The fittedmodel is saved as a Curve Fitting Toolbox™ cfit object.

>> whos fittedmodel
Name             Size            Bytes  Class

fittedmodel      1x1               822  cfit

Examine the fittedmodel cfit object to display the model, the fitted coefficients, and the confidence bounds for the fitted coefficients:

fittedmodel

fittedmodel =
Linear model Poly2:
fittedmodel(x) = p1*x^2 + p2*x + p3
Coefficients (with 95% confidence bounds):
p1 =    0.006541  (0.006124, 0.006958)
p2 =      -23.51  (-25.09, -21.93)
p3 =  2.113e+004  (1.964e+004, 2.262e+004)

Examine the goodness structure to display goodness-of-fit results:

goodness

goodness =
sse: 159.0293
rsquare: 0.9987
dfe: 18
rmse: 2.9724

Examine the output structure to display additional information associated with the fit, such as the residuals:

output

output =
numobs: 21
numparam: 3
residuals: [21x1 double]
Jacobian: [21x3 double]
exitflag: 1
algorithm: 'QR factorization and solve'
iterations: 1

You can evaluate (interpolate or extrapolate), differentiate, or integrate a fit over a specified data range with various postprocessing functions.

For example, to evaluate the fittedmodel at a vector of values to extrapolate to the year 2050, enter:

y = fittedmodel(2000:10:2050)
y =

274.6221
301.8240
330.3341
360.1524
391.2790
423.7137
Plot the fit to the census data and the extrapolated fit values:
plot(fittedmodel, cdate, pop)
hold on
plot(fittedmodel, 2000:10:2050, y)
hold off
For more examples and instructions for interactive and command-line fit analysis, and a list of all postprocessing functions, see Fit Postprocessing.

For an example reproducing this interactive census data analysis using the command line, see Polynomial Curve Fitting.

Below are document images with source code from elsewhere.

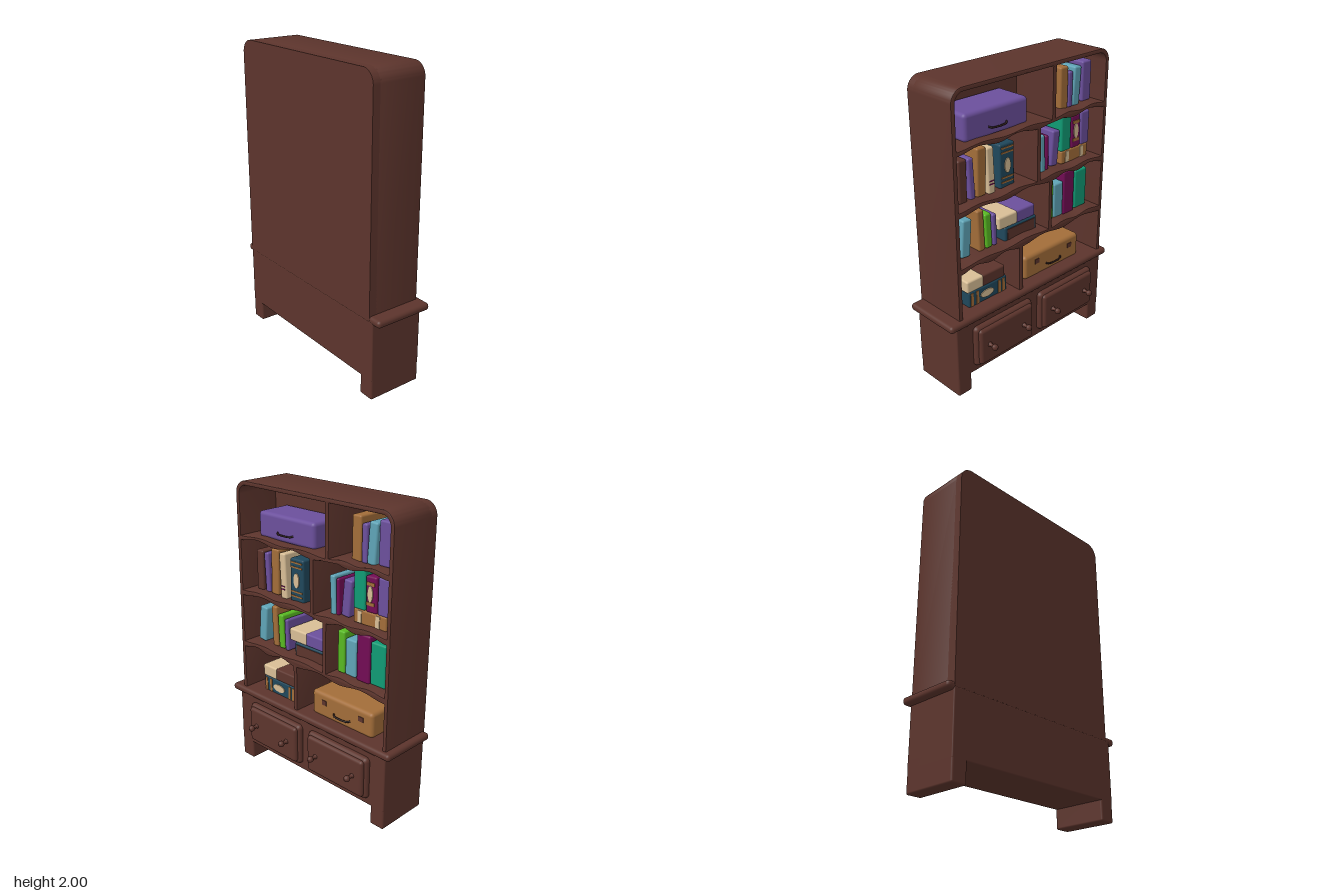
import * as THREE from 'three';
import { toCreasedNormals } from 'three/addons/utils/BufferGeometryUtils.js';
import { RoundedBoxGeometry } from 'three/addons/geometries/RoundedBoxGeometry.js';

const palette = {
  wood: 0x5c342c, purple: 0x6b4f9c, blue: 0x5fa4b6, green: 0x109a74, lime: 0x58b822,
  magenta: 0x720c54, tan: 0xa26d39, cream: 0xd8be96, navy: 0x1f475b, iron: 0x2e1d1c,
};
const mats = {};
for (const [name, color] of Object.entries(palette)) {
  mats[name] = new THREE.MeshStandardMaterial({ color });
  mats[name].name = name;
}

const BACK = -0.25, FRONT = 0.122, BOOK_BACK = -0.19, BOOK_FRONT = 0.05;

function add(group, name, geometry, color, x = 0, y = 0, z = 0) {
  const mesh = new THREE.Mesh(geometry, mats[color]);
  mesh.name = name;
  mesh.position.set(x, y, z);
  group.add(mesh);
  return mesh;
}

// Rounded block given by its extents
function block(group, name, color, x0, x1, y0, y1, z0, z1, r = 0.012, tilt = 0) {
  const geo = new RoundedBoxGeometry(x1 - x0, y1 - y0, z1 - z0, 3, r);
  const mesh = add(group, name, geo, color, (x0 + x1) / 2, (y0 + y1) / 2, (z0 + z1) / 2);
  mesh.rotation.z = tilt;
  return mesh;
}

// Thin painted plate on the front of a book
function plate(group, name, color, x0, x1, y0, y1, z = BOOK_FRONT) {
  add(group, name, new THREE.BoxGeometry(x1 - x0, y1 - y0, 0.008), color, (x0 + x1) / 2, (y0 + y1) / 2, z);
}

// Oval label on the front of a book
function label(group, x, y, rx, ry) {
  const geo = new THREE.CylinderGeometry(1, 1, 0.008, 16).rotateX(Math.PI / 2).scale(rx, ry, 1);
  add(group, 'bookLabel', geo, 'cream', x, y, BOOK_FRONT + 0.002);
}

// Outline of the upper case, with rounded top corners
function caseOutline() {
  const x0 = -0.63, x1 = 0.67, y0 = 0.53, y1 = 2, r = 0.085;
  const s = new THREE.Shape();
  s.moveTo(x0, y0);
  s.lineTo(x1, y0);
  s.lineTo(x1, y1 - r);
  s.absarc(x1 - r, y1 - r, r, 0, Math.PI / 2, false);
  s.lineTo(x0 + r, y1);
  s.absarc(x0 + r, y1 - r, r, Math.PI / 2, Math.PI, false);
  s.closePath();
  return s;
}

// Compartment opening with gently waved shelf edges
function opening(x0, x1, y0, y1, waveBottom, waveTop, rl = 0, rr = 0) {
  const n = 24, wave = t => -0.011 * Math.cos(4 * Math.PI * t);
  const pts = [];
  for (let i = 0; i <= n; i++) {
    const t = i / n;
    pts.push(new THREE.Vector2(x0 + (x1 - x0) * t, y0 + (waveBottom ? wave(t) * 0.6 : 0)));
  }
  const corner = (cx, a, r) => {
    for (let i = 0; i <= 6; i++) {
      const b = a + (i / 6) * Math.PI / 2;
      pts.push(new THREE.Vector2(cx + r * Math.cos(b), y1 - r + r * Math.sin(b)));
    }
  };
  if (waveTop) {
    for (let i = n; i >= 0; i--) pts.push(new THREE.Vector2(x0 + (x1 - x0) * i / n, y1 + wave(i / n)));
  } else {
    if (rr) corner(x1 - rr, 0, rr); else pts.push(new THREE.Vector2(x1, y1));
    if (rl) corner(x0 + rl, Math.PI / 2, rl); else pts.push(new THREE.Vector2(x0, y1));
  }
  return new THREE.Path(pts.reverse());
}

function buildCase() {
  const g = new THREE.Group();
  g.name = 'bookcase';
  // Frame, shelves and dividers
  const shape = caseOutline();
  const L = -0.6, R = 0.642;
  shape.holes.push(
    opening(L, 0.157, 1.65, 1.972, true, false, 0.06, 0), opening(0.188, R, 1.655, 1.972, true, false, 0, 0.06),
    opening(L, 0.03, 1.28, 1.625, true, true), opening(0.062, R, 1.28, 1.625, true, true),
    opening(L, 0.14, 0.912, 1.248, true, true), opening(0.17, R, 0.912, 1.248, true, true),
    opening(L, -0.122, 0.552, 0.877, false, true), opening(-0.09, R, 0.552, 0.877, false, true),
  );
  const b = 0.007;
  const frame = new THREE.ExtrudeGeometry(shape, {
    depth: FRONT - b + 0.2, bevelEnabled: true, bevelThickness: b, bevelSize: b, bevelOffset: -b,
    bevelSegments: 2, curveSegments: 8,
  });
  add(g, 'shelfFrame', toCreasedNormals(frame, 0.7), 'wood', 0, 0, -0.2);
  const back = new THREE.ExtrudeGeometry(caseOutline(), { depth: 0.06, bevelEnabled: false, curveSegments: 8 });
  add(g, 'backPanel', toCreasedNormals(back, 0.7), 'wood', 0, 0, BACK);

  // Base cabinet with full-depth side feet
  block(g, 'counterLedge', 'wood', -0.718, 0.715, 0.51, 0.558, BACK, 0.15, 0.022);
  block(g, 'baseCabinet', 'wood', -0.66, 0.67, 0.13, 0.53, BACK, 0.125, 0.008);
  block(g, 'leftFoot', 'wood', -0.66, -0.552, 0, 0.2, BACK, 0.125, 0.012);
  block(g, 'rightFoot', 'wood', 0.565, 0.67, 0, 0.2, BACK, 0.125, 0.012);

  // Drawers with turned knobs
  const profile = [[0.018, 0], [0.011, 0.012], [0.01, 0.03], [0.02, 0.038], [0.021, 0.05], [0.016, 0.062], [0, 0.067]];
  const knob = new THREE.LatheGeometry(profile.map(p => new THREE.Vector2(...p)), 16).rotateX(Math.PI / 2);
  for (const [x0, x1, knobs] of [[-0.532, -0.035, [-0.44, -0.14]], [0.035, 0.552, [0.135, 0.455]]]) {
    block(g, 'drawer', 'wood', x0, x1, 0.175, 0.467, 0.08, 0.16, 0.03);
    block(g, 'drawerPanel', 'wood', x0 + 0.018, x1 - 0.018, 0.193, 0.449, 0.1, 0.18, 0.022);
    for (const x of knobs) add(g, 'drawerKnob', knob, 'wood', x, 0.325, 0.178);
  }
  return g;
}

function buildBooks() {
  const g = new THREE.Group();
  g.name = 'books';
  // colour, left, right, bottom, top, tilt
  const books = [
    ['tan', 0.303, 0.373, 1.65, 1.92, 0], ['purple', 0.377, 0.418, 1.65, 1.88, 0],
    ['blue', 0.425, 0.488, 1.65, 1.9, -0.06], ['purple', 0.505, 0.588, 1.66, 1.92, 0],
    ['wood', -0.535, -0.472, 1.28, 1.55, 0], ['purple', -0.457, -0.415, 1.28, 1.545, 0.05],
    ['tan', -0.395, -0.325, 1.28, 1.585, -0.02], ['cream', -0.312, -0.257, 1.27, 1.57, 0.05],
    ['navy', -0.215, -0.095, 1.275, 1.56, 0],
    ['blue', 0.133, 0.175, 1.275, 1.525, 0.05], ['magenta', 0.182, 0.208, 1.28, 1.515, 0.02],
    ['purple', 0.235, 0.3, 1.29, 1.525, -0.09], ['tan', 0.325, 0.577, 1.277, 1.368, 0],
    ['green', 0.323, 0.412, 1.365, 1.62, 0], ['magenta', 0.417, 0.5, 1.365, 1.585, 0.03],
    ['purple', 0.508, 0.588, 1.365, 1.592, 0],
    ['blue', -0.525, -0.455, 0.92, 1.165, -0.09], ['tan', -0.398, -0.348, 0.915, 1.193, 0.04],
    ['lime', -0.338, -0.288, 0.915, 1.15, 0.05], ['purple', -0.278, -0.245, 0.912, 1.13, 0.03],
    ['navy', -0.18, 0.1, 0.9, 1.0, 0], ['cream', -0.23, -0.07, 1.0, 1.085, 0], ['purple', -0.08, 0.085, 1.0, 1.085, 0],
    ['lime', 0.2, 0.258, 0.912, 1.19, 0], ['blue', 0.265, 0.352, 0.912, 1.155, 0],
    ['magenta', 0.357, 0.46, 0.905, 1.215, 0], ['green', 0.467, 0.582, 0.915, 1.19, 0],
    ['navy', -0.49, -0.168, 0.55, 0.662, 0], ['cream', -0.5, -0.365, 0.66, 0.742, 0],
    ['wood', -0.375, -0.183, 0.66, 0.742, 0],
  ];
  for (const [c, x0, x1, y0, y1, tilt] of books) block(g, 'book', c, x0, x1, y0, y1, BOOK_BACK, BOOK_FRONT, 0.012, tilt);

  // Spine bands and labels
  for (const y of [1.315, 1.345, 1.505, 1.535]) plate(g, 'spineBand', 'tan', -0.205, -0.105, y - 0.005, y + 0.005);
  label(g, -0.155, 1.42, 0.024, 0.048);
  for (const x of [-0.465, -0.42, -0.235, -0.2]) plate(g, 'spineBand', 'tan', x - 0.01, x + 0.01, 0.56, 0.652);
  label(g, -0.34, 0.606, 0.055, 0.026);
  for (const x of [0.377, 0.515]) plate(g, 'spineBand', 'cream', x - 0.015, x + 0.015, 1.285, 1.36);
  label(g, 0.455, 1.48, 0.02, 0.05);
  for (const y of [1.42, 1.54]) plate(g, 'spineBand', 'tan', 0.428, 0.488, y - 0.01, y + 0.01);
  for (const y of [1.335, 1.355]) plate(g, 'spineBand', 'magenta', -0.3, -0.265, y - 0.003, y + 0.003);
  plate(g, 'coverPanel', 'wood', -0.16, 0.08, 0.912, 0.985);
  return g;
}

// Suitcase with a bowed handle
function suitcase(name, color, x0, x1, y0, y1, hx, hy) {
  const g = new THREE.Group();
  g.name = name;
  block(g, 'suitcaseBody', color, x0, x1, y0, y1, BOOK_BACK, 0.06, 0.025);
  const path = new THREE.CatmullRomCurve3([[-0.07, 0, 0], [-0.055, -0.005, 0.015], [0.055, -0.005, 0.015], [0.07, 0, 0]]
    .map(p => new THREE.Vector3(...p)));
  add(g, 'suitcaseHandle', new THREE.TubeGeometry(path, 16, 0.006, 8), 'iron', hx, hy, 0.06);
  return g;
}

export function createModel() {
  const model = new THREE.Group();
  model.name = 'bookcaseModel';
  const body = new THREE.Group();
  body.name = 'furnishedBookcase';
  body.add(buildCase(), buildBooks());
  body.add(suitcase('upperSuitcase', 'purple', -0.49, 0.01, 1.645, 1.815, -0.24, 1.703));
  const lower = suitcase('lowerSuitcase', 'tan', -0.012, 0.507, 0.55, 0.722, 0.255, 0.61);
  for (const x of [0.1, 0.415]) plate(lower, 'suitcaseClasp', 'wood', x - 0.02, x + 0.02, 0.642, 0.675, 0.06);
  body.add(lower);
  // The bookcase opens towards +x
  body.rotation.y = Math.PI / 2;
  model.add(body);
  return model;
}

The toolbox provides several options for saving your work. You can save one or more fits and the associated fit results as variables to the MATLAB workspace. You can then use this saved information for documentation purposes, or to extend your data exploration and analysis. In addition to saving your work to MATLAB workspace variables, you can:

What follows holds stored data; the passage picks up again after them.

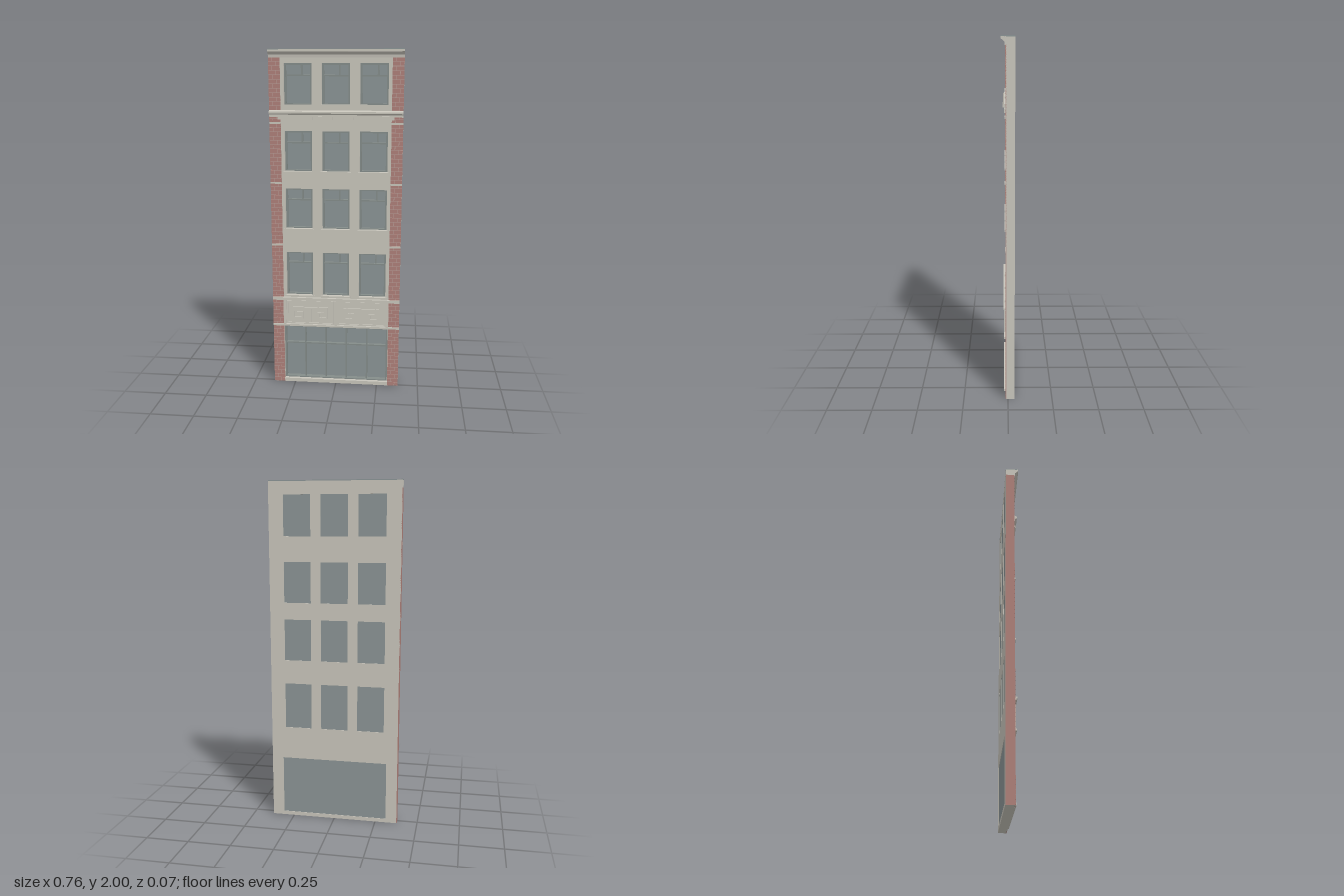
import * as THREE from 'three';
import { mergeGeometries } from 'three/addons/utils/BufferGeometryUtils.js';

const mat = (name, color) => new THREE.MeshStandardMaterial({ name, color });

export function createModel() {
  const stone = mat('stone', 0xc9c6bc);
  const brick = mat('brick', 0xae8079);
  const mortar = mat('mortar', 0xb9a099);
  const glass = mat('glass', 0x8b9495);
  const frameGrey = mat('frameGrey', 0x858d8a);
  const roofGrey = mat('roofGrey', 0x8b9596);

  const root = new THREE.Group();
  root.name = 'townhouseFacade';

  // Box geometry from its limits
  const span = (x0, x1, y0, y1, z0, z1) =>
    new THREE.BoxGeometry(x1 - x0, y1 - y0, z1 - z0)
      .translate((x0 + x1) / 2, (y0 + y1) / 2, (z0 + z1) / 2);
  const add = (name, material, geos, parent = root) => {
    const mesh = new THREE.Mesh(geos.length > 1 ? mergeGeometries(geos) : geos[0], material);
    mesh.name = name;
    parent.add(mesh);
    return mesh;
  };

  const W = 0.38, back = -0.037, face = 0.01;
  const columns = [-0.216, 0, 0.216];
  const rows = [[0.56, 0.83], [0.97, 1.212], [1.31, 1.545], [1.69, 1.922]];
  const half = 0.079;
  const shop = { x: 0.313, y0: 0.022, y1: 0.368 };

  // Wall with openings
  const wall = new THREE.Shape();
  const rectangle = (path, x0, x1, y0, y1) => path
    .moveTo(x0, y0).lineTo(x1, y0).lineTo(x1, y1).lineTo(x0, y1).lineTo(x0, y0);
  rectangle(wall, -W, W, 0, 1.995);
  const cut = (...r) => {
    const hole = new THREE.Path();
    rectangle(hole, ...r);
    wall.holes.push(hole);
  };
  cut(-shop.x, shop.x, shop.y0, shop.y1);
  for (const [y0, y1] of rows) for (const x of columns) cut(x - half, x + half, y0, y1);
  add('wall', stone, [new THREE.ExtrudeGeometry(wall, { depth: face - back, bevelEnabled: false })
    .translate(0, 0, back)]);

  // Rectangular ring of four bars
  const ring = (x0, x1, y0, y1, t, z0, z1) => [
    span(x0, x0 + t, y0, y1, z0, z1), span(x1 - t, x1, y0, y1, z0, z1),
    span(x0 + t, x1 - t, y0, y0 + t, z0, z1), span(x0 + t, x1 - t, y1 - t, y1, z0, z1),
  ];

  // Upper windows
  for (const [y0, y1] of rows) for (const x of columns) {
    const win = new THREE.Group();
    win.name = 'window';
    root.add(win);
    const bar = y1 - 0.068;
    add('windowPane', glass, [span(x - half, x + half, y0, y1, -0.034, -0.028)], win);
    add('windowFrame', frameGrey, [
      ...ring(x - half, x + half, y0, y1, 0.01, -0.028, -0.008),
      span(x - half + 0.01, x + half - 0.01, bar - 0.004, bar + 0.004, -0.028, -0.01),
      span(x + 0.016, x + 0.024, bar + 0.004, y1 - 0.01, -0.028, -0.014),
    ], win);
    add('windowSill', stone, [span(x - 0.087, x + 0.087, y0 - 0.007, y0 + 0.004, -0.008, 0.018)], win);
  }

  // Shop window
  const shopGroup = new THREE.Group();
  shopGroup.name = 'shopWindow';
  root.add(shopGroup);
  add('shopPane', glass, [span(-shop.x, shop.x, shop.y0, shop.y1, -0.034, -0.028)], shopGroup);
  add('shopFrame', frameGrey, [
    ...ring(-shop.x, shop.x, shop.y0, shop.y1, 0.01, -0.028, 0.002),
    span(-shop.x + 0.01, shop.x - 0.01, 0.246, 0.254, -0.028, -0.008),
    ...[-0.1875, -0.0625, 0.0625, 0.1875].map(x =>
      span(x - 0.004, x + 0.004, shop.y0 + 0.01, shop.y1 - 0.01, -0.028, -0.006)),
  ], shopGroup);
  add('shopSill', stone, [span(-0.315, 0.315, 0.012, 0.026, 0, 0.022),
    span(-0.315, 0.315, 0, 0.012, 0, 0.013)], shopGroup);

  // Brick piers with running-bond courses
  const px = 0.315, pTop = 1.955, courses = 80, pitch = pTop / courses;
  add('rightPier', mortar, [span(-W, -px, 0, pTop, face - 0.002, 0.012)]);
  add('leftPier', mortar, [span(px, W, 0, pTop, face - 0.002, 0.012)]);
  add('rightPierSide', brick, [span(-W - 0.0006, -W + 0.002, 0, pTop, back, 0.012)]);
  const bricks = [];
  for (let i = 0; i < courses; i++) {
    const joint = i % 2 ? 0.021 : 0.043, y = i * pitch;
    for (const x0 of [-W, px]) {
      bricks.push(span(x0, x0 + joint - 0.0015, y + 0.0015, y + pitch - 0.0015, 0.011, 0.0135));
      bricks.push(span(x0 + joint + 0.0015, x0 + 0.065, y + 0.0015, y + pitch - 0.0015, 0.011, 0.0135));
    }
  }
  add('pierBricks', brick, bricks);
  add('pierBands', stone, [0.875, 1.245, 1.59].flatMap(y => [
    span(-W, -px, y - 0.005, y + 0.005, face, 0.017), span(px, W, y - 0.005, y + 0.005, face, 0.017)]));

  // Fascia between shop and first floor
  add('fasciaLedges', stone, [
    span(-W, W, 0.368, 0.38, 0, 0.021),
    span(-W, W, 0.531, 0.539, 0, 0.019),
    span(-W, W, 0.539, 0.55, 0, 0.024),
  ]);
  add('fasciaRibs', stone, [-0.308, 0, 0.308].map(x =>
    span(x - 0.008, x + 0.008, 0.38, 0.531, 0, 0.021)));
  const fret = [];
  for (const cx of [-0.154, 0.154]) {
    fret.push(...ring(cx - 0.142, cx + 0.142, 0.383, 0.529, 0.007, 0.008, 0.016));
    const bar = (x0, x1, y0, y1) => fret.push(span(cx + x0, cx + x1, y0, y1, 0.008, 0.018));
    bar(-0.106, 0.106, 0.479, 0.489);
    bar(-0.005, 0.005, 0.394, 0.479);
    // Mirrored square spirals
    for (const s of [-1, 1]) {
      const b = (a, c, y0, y1) => bar(Math.min(s * a, s * c), Math.max(s * a, s * c), y0, y1);
      b(0.096, 0.106, 0.426, 0.479);
      b(0.044, 0.106, 0.416, 0.426);
      b(0.044, 0.054, 0.426, 0.458);
      b(0.054, 0.08, 0.448, 0.458);
    }
  }
  add('fretPanels', stone, fret);

  // Moulding swept along the full width, profile in [z, y]
  const moulding = (name, points) => {
    const shape = new THREE.Shape(points.map(([z, y]) => new THREE.Vector2(-z, y)));
    add(name, stone, [new THREE.ExtrudeGeometry(shape, { depth: 2 * W, bevelEnabled: false })
      .rotateY(Math.PI / 2).translate(-W, 0, 0)]);
  };
  moulding('middleCornice', [[0, 1.625], [0.017, 1.625], [0.017, 1.637], [0.021, 1.643],
    [0.027, 1.645], [0.027, 1.655], [0.02, 1.662], [0, 1.662]]);
  add('corniceBlocks', stone, [-0.29, -0.174, -0.058, 0.058, 0.174, 0.29].map(x =>
    span(x - 0.041, x + 0.041, 1.61, 1.63, 0, 0.021)));
  moulding('topCornice', [[0, 1.952], [0.016, 1.952], [0.018, 1.968], [0.024, 1.974],
    [0.032, 1.982], [0.037, 1.984], [0.037, 1.996], [0, 1.996]]);

  // Roof
  add('roof', roofGrey, [span(-W, W, 1.995, 2, back, 0.037)]);
  return root;
}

• Save the current curve fitting session by selecting File > Save Session. The session file contains all the fits and variables in your session and remembers your layout. See Save and Reload Sessions.

• Generate MATLAB code to recreate all fits and plots in your session by selecting File > Generate Code. The Curve Fitting app generates code from your session and displays the file in the MATLAB Editor.

You can recreate your fits and plots by calling the file at the command line with your original data as input arguments. You can also call the file with new data, and automate the process of fitting multiple data sets. For more information, see Generating Code from the Curve Fitting App.